"Ryan, who turned 26 in June, got 500-plus at-bats for the first time last season and led the NL champions with 34 homers while placing third on the team with 93 RBI. A power specialist, he sits on fastballs and gets plenty of loft in his swing."
Rusty Greer (TG)
"Rusty has endeared himself to Texas fans with his competitive nature, clutch hitting and diving catches. He also hits left-handers almost as well as he does right-handers, against whom he batted a sixth-in-the-AL .337 in '96."
"Norm led the '96 Mariners in saves (20) and games finished (50) while working a career-high 70 times. He ranked second on Seattle's lifetime saves list (52) when the 1997 campaign opened. He's especially tough on left-handed hitters, who managed a .187 average against him last year. IN his final 23 games of the '96 season, Norm posted a 1.63 ERA. An All-American at Rice, he graduated with a triple major in political science, religion, and physical education."

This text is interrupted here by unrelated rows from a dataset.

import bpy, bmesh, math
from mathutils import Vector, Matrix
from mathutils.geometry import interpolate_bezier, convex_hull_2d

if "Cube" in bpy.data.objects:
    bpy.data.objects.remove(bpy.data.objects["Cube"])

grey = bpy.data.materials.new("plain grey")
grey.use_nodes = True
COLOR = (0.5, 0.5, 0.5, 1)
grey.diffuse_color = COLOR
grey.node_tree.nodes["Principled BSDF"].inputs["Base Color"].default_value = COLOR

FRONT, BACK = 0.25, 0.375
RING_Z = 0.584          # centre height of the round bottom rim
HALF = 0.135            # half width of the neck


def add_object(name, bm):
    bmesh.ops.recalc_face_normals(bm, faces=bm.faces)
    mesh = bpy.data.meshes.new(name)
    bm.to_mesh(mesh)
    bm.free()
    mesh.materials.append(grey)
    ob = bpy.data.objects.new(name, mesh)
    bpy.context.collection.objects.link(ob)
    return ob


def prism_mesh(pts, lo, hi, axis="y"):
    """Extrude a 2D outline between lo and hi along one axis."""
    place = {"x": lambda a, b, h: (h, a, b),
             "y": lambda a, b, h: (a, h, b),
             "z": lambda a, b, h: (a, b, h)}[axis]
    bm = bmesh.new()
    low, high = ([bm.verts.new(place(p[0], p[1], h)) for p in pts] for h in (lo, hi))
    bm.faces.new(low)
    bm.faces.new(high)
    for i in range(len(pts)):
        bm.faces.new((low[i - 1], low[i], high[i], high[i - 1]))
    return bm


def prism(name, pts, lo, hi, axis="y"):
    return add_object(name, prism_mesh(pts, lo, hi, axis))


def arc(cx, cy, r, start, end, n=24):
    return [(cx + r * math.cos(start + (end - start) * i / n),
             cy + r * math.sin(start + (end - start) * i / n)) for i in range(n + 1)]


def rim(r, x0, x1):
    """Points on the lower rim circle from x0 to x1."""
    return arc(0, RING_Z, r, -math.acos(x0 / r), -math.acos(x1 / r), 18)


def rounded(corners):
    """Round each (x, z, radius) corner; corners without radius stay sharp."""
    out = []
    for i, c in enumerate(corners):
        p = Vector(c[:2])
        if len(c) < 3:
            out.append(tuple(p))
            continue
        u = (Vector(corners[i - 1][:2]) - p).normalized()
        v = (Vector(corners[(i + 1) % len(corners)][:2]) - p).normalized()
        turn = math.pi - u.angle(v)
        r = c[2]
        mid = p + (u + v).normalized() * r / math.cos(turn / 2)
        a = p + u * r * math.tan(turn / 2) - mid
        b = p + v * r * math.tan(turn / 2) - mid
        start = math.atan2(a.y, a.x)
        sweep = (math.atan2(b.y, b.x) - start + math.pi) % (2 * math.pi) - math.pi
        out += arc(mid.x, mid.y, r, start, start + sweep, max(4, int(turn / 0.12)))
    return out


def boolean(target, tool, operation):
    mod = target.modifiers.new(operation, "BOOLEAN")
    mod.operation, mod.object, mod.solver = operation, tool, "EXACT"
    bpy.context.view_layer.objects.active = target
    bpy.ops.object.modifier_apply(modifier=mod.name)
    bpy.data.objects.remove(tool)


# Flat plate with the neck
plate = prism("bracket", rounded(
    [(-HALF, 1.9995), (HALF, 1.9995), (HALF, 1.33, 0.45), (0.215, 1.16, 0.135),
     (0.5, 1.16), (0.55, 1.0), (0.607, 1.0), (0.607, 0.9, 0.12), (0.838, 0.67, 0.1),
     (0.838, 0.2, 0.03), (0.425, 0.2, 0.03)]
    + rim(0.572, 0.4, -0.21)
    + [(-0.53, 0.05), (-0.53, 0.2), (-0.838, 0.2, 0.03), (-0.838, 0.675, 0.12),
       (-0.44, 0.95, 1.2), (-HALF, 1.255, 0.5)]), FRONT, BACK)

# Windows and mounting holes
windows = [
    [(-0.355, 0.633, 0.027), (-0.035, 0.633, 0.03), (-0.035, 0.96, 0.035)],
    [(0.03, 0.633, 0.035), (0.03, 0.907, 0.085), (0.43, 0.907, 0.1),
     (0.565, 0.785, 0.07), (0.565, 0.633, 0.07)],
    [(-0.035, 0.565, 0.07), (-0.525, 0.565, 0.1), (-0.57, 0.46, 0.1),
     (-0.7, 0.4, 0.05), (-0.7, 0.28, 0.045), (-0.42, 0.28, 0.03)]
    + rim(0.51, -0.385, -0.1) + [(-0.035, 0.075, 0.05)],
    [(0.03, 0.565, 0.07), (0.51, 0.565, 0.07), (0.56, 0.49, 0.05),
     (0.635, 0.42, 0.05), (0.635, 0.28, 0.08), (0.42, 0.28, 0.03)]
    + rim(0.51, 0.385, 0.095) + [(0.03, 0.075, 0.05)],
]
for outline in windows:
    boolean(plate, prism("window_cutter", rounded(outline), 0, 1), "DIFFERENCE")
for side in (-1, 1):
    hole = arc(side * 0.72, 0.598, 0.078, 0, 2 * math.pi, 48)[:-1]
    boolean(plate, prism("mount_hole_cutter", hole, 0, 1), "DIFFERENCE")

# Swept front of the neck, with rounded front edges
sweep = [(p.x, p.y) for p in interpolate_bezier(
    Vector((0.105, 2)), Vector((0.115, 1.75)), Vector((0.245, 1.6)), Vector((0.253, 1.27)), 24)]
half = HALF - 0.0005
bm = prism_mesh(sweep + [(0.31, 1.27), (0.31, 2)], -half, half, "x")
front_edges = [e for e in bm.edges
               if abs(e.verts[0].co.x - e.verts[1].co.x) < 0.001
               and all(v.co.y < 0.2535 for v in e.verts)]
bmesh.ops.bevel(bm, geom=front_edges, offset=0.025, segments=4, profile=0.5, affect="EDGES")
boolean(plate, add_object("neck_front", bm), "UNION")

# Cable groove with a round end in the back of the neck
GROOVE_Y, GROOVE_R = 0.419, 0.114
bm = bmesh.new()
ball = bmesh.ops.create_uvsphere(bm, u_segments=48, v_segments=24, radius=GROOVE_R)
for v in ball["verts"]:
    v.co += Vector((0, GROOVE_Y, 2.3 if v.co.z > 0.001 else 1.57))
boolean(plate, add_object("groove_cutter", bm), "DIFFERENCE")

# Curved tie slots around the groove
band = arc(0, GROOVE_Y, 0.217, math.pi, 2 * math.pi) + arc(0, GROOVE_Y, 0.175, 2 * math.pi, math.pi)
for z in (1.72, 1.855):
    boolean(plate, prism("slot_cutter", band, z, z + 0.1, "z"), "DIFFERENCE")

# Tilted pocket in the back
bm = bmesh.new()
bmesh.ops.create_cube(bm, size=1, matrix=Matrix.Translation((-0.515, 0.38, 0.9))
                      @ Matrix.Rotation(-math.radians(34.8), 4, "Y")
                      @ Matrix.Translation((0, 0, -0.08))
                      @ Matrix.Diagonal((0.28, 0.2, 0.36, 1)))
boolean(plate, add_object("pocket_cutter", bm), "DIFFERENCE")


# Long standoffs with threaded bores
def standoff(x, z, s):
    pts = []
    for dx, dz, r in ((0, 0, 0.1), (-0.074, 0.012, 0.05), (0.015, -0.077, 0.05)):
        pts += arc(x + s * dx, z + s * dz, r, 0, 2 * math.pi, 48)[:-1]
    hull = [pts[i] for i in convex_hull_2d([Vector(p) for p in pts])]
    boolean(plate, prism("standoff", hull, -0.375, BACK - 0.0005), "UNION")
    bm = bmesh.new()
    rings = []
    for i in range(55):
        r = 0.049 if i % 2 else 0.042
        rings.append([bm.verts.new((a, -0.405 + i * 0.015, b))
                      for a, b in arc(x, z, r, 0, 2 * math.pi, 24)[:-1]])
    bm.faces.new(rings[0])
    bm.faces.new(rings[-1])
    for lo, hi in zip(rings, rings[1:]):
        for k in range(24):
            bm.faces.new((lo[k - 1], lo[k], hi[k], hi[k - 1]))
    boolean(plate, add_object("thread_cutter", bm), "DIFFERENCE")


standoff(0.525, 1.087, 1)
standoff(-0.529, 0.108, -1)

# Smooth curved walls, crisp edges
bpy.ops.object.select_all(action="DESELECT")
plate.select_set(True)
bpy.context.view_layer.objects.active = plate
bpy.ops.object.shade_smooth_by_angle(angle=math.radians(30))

"The Athletics were encouraged by Ariel's strong finish last fall. While splitting eight decisions over his final 12 starts, the hard-throwing Havana native held hitters to a .248 batting average and recorded a compact 3.08 ERA. The former first-round draft choice (1995) is best in the clutch: with two outs and runners in scoring position last year, he held AL hitters to a .170 average. A member of the Cuban National Team from 1990-94, Ariel had a 20-strikeout game, an 11-0 mark in international play, and a nine-inning average of 9.3 strikeouts, third best in Cuban history. He holds a physical education degree from Cuba's Fajardo University."